-- Opening Marker --
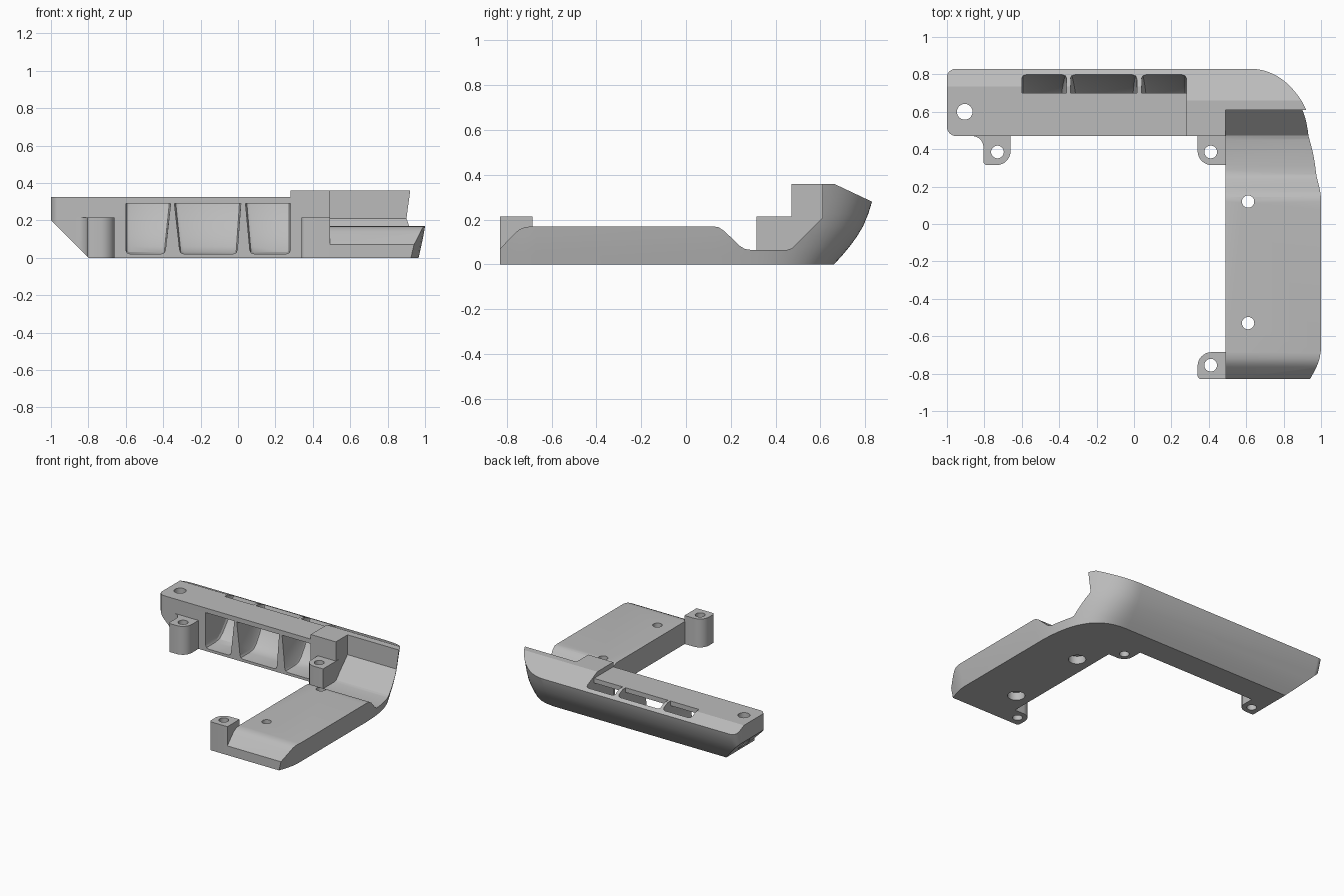
import bpy, bmesh, math
from mathutils import Vector

cube = bpy.data.objects.get("Cube")
if cube:
    bpy.data.objects.remove(cube, do_unlink=True)

grey = bpy.data.materials.new("plain grey")
grey.use_nodes = True
grey.diffuse_color = (0.5, 0.5, 0.5, 1)
grey.node_tree.nodes["Principled BSDF"].inputs["Base Color"].default_value = (0.5, 0.5, 0.5, 1)


def loft(name, rings):
    """Closed solid through matching rings of points."""
    bm = bmesh.new()
    loops = [[bm.verts.new(p) for p in ring] for ring in rings]
    n = len(loops[0])
    for a, b in zip(loops, loops[1:]):
        for i in range(n):
            j = (i + 1) % n
            bm.faces.new((a[i], a[j], b[j], b[i]))
    bm.faces.new(loops[0][::-1])
    bm.faces.new(loops[-1])
    bmesh.ops.recalc_face_normals(bm, faces=bm.faces)
    mesh = bpy.data.meshes.new(name)
    bm.to_mesh(mesh)
    bm.free()
    mesh.materials.append(grey)
    obj = bpy.data.objects.new(name, mesh)
    bpy.context.collection.objects.link(obj)
    return obj


def prism_x(name, profile, x0, x1):
    return loft(name, [[(x, y, z) for y, z in profile] for x in (x0, x1)])


def prism_y(name, profile, y0, y1):
    return loft(name, [[(x, y, z) for x, z in profile] for y in (y0, y1)])


def prism_z(name, profile, z0, z1):
    return loft(name, [[(x, y, z) for x, y in profile] for z in (z0, z1)])


def arc(cx, cy, r, a0, a1, n=8):
    angles = [math.radians(a0 + (a1 - a0) * i / n) for i in range(n + 1)]
    return [(cx + r * math.cos(a), cy + r * math.sin(a)) for a in angles]


def cylinder(name, x, y, r, z0, z1):
    return prism_z(name, arc(x, y, r, 0, 348.75, 31), z0, z1)


def combine(target, tool, operation="DIFFERENCE"):
    mod = target.modifiers.new(tool.name, "BOOLEAN")
    mod.operation = operation
    mod.solver = "EXACT"
    mod.object = tool
    bpy.context.view_layer.objects.active = target
    bpy.ops.object.modifier_apply(modifier=mod.name)
    bpy.data.objects.remove(tool, do_unlink=True)


# Corner bracket: plan outline flaring outwards with height
def outline(side, back):
    p = [Vector(v) for v in ((0.62, back), (0.87, back), (side + 0.01, 0.48), (side, 0.08))]
    corner = []
    for i in range(25):
        t = i / 24
        u = 1 - t
        v = u**3 * p[0] + 3 * u * u * t * p[1] + 3 * u * t * t * p[2] + t**3 * p[3]
        corner.append((v.x, v.y))
    nose = [(side, -0.67), (side - 0.007, -0.72), (side - 0.02, -0.77), (side - 0.04, -0.83)]
    return (arc(-0.95, 0.52, 0.05, 270, 180) + arc(-0.95, back - 0.05, 0.05, 180, 90)
            + corner + nose + [(0.49, -0.83), (0.49, 0.47)])


levels = [(0, 0.965, 0.66), (0.04, 0.974, 0.697), (0.08, 0.983, 0.73), (0.125, 0.992, 0.763),
          (0.17, 1.0, 0.79), (0.225, 1.005, 0.813), (0.28, 1.01, 0.83), (0.36, 1.02, 0.855)]
body = loft("corner_bracket", [[(x, y, z) for x, y in outline(s, b)] for z, s, b in levels])

# Arm top with dip, ramp and chamfered front end
arm_top = [(-0.95, -0.05), (-0.83, 0.07), (-0.765, 0.138), (-0.745, 0.155), (-0.72, 0.166), (-0.69, 0.17),
           (0.12, 0.17), (0.145, 0.166), (0.17, 0.15), (0.24, 0.083), (0.262, 0.069),
           (0.29, 0.065), (0.45, 0.065), (0.472, 0.072), (0.61, 0.21), (0.61, 0.6), (-0.95, 0.6)]
combine(body, prism_x("arm_cutter", arm_top, 0.49, 1.3))

# Sloped rear edge and lower bar top
slope = [(0.66, 0.36), (0.915, 0.24), (1.1, 0.24), (1.1, 0.6), (0.575, 0.4)]
combine(body, prism_x("slope_cutter", slope, -1.2, 1.2))
combine(body, prism_z("bar_top_cutter", [(-1.2, 0.3), (0.28, 0.3), (0.28, 1), (-1.2, 1)], 0.325, 0.6))

# Scooped pockets, open at the front and through the top
floor = [(0.4, 0.02), (0.58, 0.02), (0.63, 0.03), (0.67, 0.06), (0.72, 0.12),
         (0.755, 0.18), (0.785, 0.245), (0.8, 0.3), (0.8, 0.5)]
roof = [(0.7, 0.5), (0.7, 0.29), (0.4, 0.29)]
for left, right, lean_l, lean_r in ((-0.6, -0.36, 0, 0.03), (-0.34, 0.015, 0.03, 0.02),
                                    (0.04, 0.28, 0.025, 0)):
    rings = []
    for edge, lean, sign in ((left, lean_l, 1), (right, lean_r, -1)):
        def taper(z):
            return edge + sign * lean * max(0, 1 - z / 0.29)
        inner = [(taper(z) + sign * 0.025, y, z) for y, z in floor + roof]
        outer = []
        for i, (y, z) in enumerate(floor + roof):
            dy, dz = (0, 0)
            if i < 2:
                dz = 0.022
            elif i < len(floor) - 2:
                dy, dz = -0.016, 0.014
            elif i < len(floor):
                dy = -0.022
            outer.append((taper(z), y + dy, z + dz))
        middle = [tuple(a * 0.7 + b * 0.3 for a, b in zip(p, q)) if k >= len(floor) else
                  (p[0] + sign * 0.007, q[1] + (p[1] - q[1]) * 0.3, q[2] + (p[2] - q[2]) * 0.3)
                  for k, (p, q) in enumerate(zip(outer, inner))]
        # keep roof points flush with the pocket sides
        rings += [outer, middle, inner] if sign == 1 else [inner, middle, outer]
    combine(body, loft("pocket_cutter", rings))

# Screw lugs
lugs = {
    "left_lug": arc(-0.735, 0.39, 0.075, 0, -90) + arc(-0.785, 0.335, 0.02, 270, 180, 4)
    + arc(-0.865, 0.41, 0.06, 0, 90) + [(-0.865, 0.5), (-0.66, 0.5)],
    "inner_lug": arc(0.415, 0.39, 0.075, 180, 270) + [(0.492, 0.315), (0.492, 0.5), (0.34, 0.5)],
    "front_lug": arc(0.415, -0.76, 0.075, 180, 90) + [(0.492, -0.685), (0.492, -0.83)]
    + arc(0.36, -0.81, 0.02, 270, 180, 4),
}
for name, plan in lugs.items():
    combine(body, prism_z(name, plan, 0, 0.215), "UNION")

# Undercut at the bar's far end
combine(body, prism_y("undercut_cutter", [(-1.2, 0.4), (-0.7, -0.1), (-1.2, -0.1)], 0.2, 1.1))

# Screw holes, with recesses under the arm
for x, y, r in ((-0.905, 0.6, 0.042), (-0.73, 0.385, 0.034), (0.41, 0.385, 0.034),
                (0.41, -0.755, 0.034), (0.61, 0.12, 0.033), (0.61, -0.53, 0.033)):
    combine(body, cylinder("hole_cutter", x, y, r, -0.1, 0.6))
for y in (0.12, -0.53):
    combine(body, cylinder("recess_cutter", 0.61, y, 0.06, -0.1, 0.06))

bpy.ops.object.select_all(action="DESELECT")
body.select_set(True)
bpy.context.view_layer.objects.active = body
bpy.ops.object.shade_smooth_by_angle(angle=math.radians(25))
-- Closing Marker --
• Exercise instructions: Each line in the data that holds the string "right" needs to be copied.

• Reply:
for left, right, lean_l, lean_r in ((-0.6, -0.36, 0, 0.03), (-0.34, 0.015, 0.03, 0.02),
    for edge, lean, sign in ((left, lean_l, 1), (right, lean_r, -1)):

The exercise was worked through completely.